As a fundraiser I may bring this fellow to my office and employ him there, subliminally wooing a new generation of adults to feed the kitty in an entirely different way.

Bessie Loves Kitten

Pam’s Pictorama Photo Post: Once in awhile I do a random search at the crossroads of my two interests, early film and cats. It rarely turns anything up, but once in awhile I find something of interest. (The first such score of a photo of a young Jean Arthur holding a toy black cat can be found here.) This interesting 8″x10″ of Bessie Love playing with a kitten materialized the other day.

Both in subject and in execution, it appears to be a candid photo snatched up at the studio on the spur of the moment. (The quality of the photo suggests that it isn’t a proper still or photo shot under optimum conditions, although an original photo.) It is inscribed only Bessie Love on the back and is undated. It has many pin holes poked in the corners and has obviously spent time, beloved, on someone’s wall or board, held by push pins. Bessie has her luxurious hair (in my opinion one of her outstanding features in her early years) tucked under this kerchief, protecting it between scenes.
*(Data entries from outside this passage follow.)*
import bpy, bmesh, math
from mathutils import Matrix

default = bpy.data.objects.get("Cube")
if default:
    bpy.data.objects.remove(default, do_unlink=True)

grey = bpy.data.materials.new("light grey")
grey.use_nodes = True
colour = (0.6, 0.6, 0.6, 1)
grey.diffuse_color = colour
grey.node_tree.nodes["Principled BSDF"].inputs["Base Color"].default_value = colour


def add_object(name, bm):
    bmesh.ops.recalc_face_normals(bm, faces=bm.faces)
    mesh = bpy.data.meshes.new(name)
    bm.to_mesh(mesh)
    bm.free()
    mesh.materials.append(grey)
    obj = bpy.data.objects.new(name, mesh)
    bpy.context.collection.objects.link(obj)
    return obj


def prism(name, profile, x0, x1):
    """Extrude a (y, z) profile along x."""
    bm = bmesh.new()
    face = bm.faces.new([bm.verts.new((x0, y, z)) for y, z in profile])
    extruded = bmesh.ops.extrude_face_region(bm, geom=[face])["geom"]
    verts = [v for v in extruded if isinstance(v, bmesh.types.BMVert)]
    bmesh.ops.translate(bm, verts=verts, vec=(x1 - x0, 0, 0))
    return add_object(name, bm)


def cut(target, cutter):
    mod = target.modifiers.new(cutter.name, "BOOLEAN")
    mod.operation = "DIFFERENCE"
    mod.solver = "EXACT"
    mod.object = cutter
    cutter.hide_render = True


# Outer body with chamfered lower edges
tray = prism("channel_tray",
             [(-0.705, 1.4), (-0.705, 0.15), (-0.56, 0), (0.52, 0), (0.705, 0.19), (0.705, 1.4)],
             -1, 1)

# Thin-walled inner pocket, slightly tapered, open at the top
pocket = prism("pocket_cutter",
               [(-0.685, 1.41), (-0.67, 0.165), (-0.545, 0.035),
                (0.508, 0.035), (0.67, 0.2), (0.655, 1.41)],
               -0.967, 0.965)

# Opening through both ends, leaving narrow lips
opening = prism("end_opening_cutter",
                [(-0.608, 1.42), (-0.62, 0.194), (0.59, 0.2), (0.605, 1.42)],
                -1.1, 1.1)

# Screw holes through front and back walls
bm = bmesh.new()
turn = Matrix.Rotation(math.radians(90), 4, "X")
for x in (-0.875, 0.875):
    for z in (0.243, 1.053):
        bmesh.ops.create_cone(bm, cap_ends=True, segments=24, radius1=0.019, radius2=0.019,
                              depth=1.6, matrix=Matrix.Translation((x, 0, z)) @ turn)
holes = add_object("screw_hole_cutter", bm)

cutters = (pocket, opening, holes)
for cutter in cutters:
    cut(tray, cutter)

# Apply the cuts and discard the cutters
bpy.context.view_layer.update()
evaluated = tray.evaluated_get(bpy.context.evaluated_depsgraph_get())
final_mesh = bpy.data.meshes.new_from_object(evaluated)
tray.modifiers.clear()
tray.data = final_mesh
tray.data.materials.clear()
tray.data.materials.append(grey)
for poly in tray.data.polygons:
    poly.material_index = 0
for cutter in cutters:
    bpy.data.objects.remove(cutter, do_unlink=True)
The tiny kitten has an unreasonably large rope tied around him or her, a serious attempt at keeping it where someone wanted it, but still ready for a little play with Bessie however. The kitten has that vaguely adolescent look, getting a little leggy and a tad less fluffy adorable. Let’s hope the complicated rope corralling of this fellow or gal meant that someone was taking care of this kit and (for those of us who worry about such things) it ultimately had a good home.

For those of you who are not familiar with Bessie, a quick bit about her and an early few photos below snatched off of Google. Born Juanita Horton in Midland, Texas in 1898. The young Bessie was eventually introduced to D. W. Griffith at Biograph Studios by Tom Mix of all people. She generally played wholesome parts, although I think it is fair to think she was a tad less utterly wholesome in her personal life. I found reference to her liking to promote herself playing the uke in somewhat rougher joints and venues for which she was criticized.

I probably first saw her in The Good Bad Man with Douglas Fairbanks in 1916. (Available on Youtube here if you are curious.) However, my first distinct memory of her was seeing her in The Matinee Idol one afternoon at the Museum of Modern Art, a film notable for having been directed by a young Frank Capra, made in 1928. Bessie transitioned into talkies and, although her star fades decidedly by the 1930’s, she continues working at least in bit parts, for virtually her entire life. I tend to think of her as playing a lot of roommates and best friends in thirties films of a type.

Eventually she makes her way to England and continues working there on stage and film, embraces Christian Science as a religion. She has parts in both Hollywood films Reds and Ragtime notably however. The last entry listed in her filmography is in The Hunger in 1983. She died in 1986.

Meanwhile, I am glad someone managed to capture her on this sunny day, playing with this little cat between scenes, for posterity – and I am very pleased it has come to take its place in my kitty photo archive.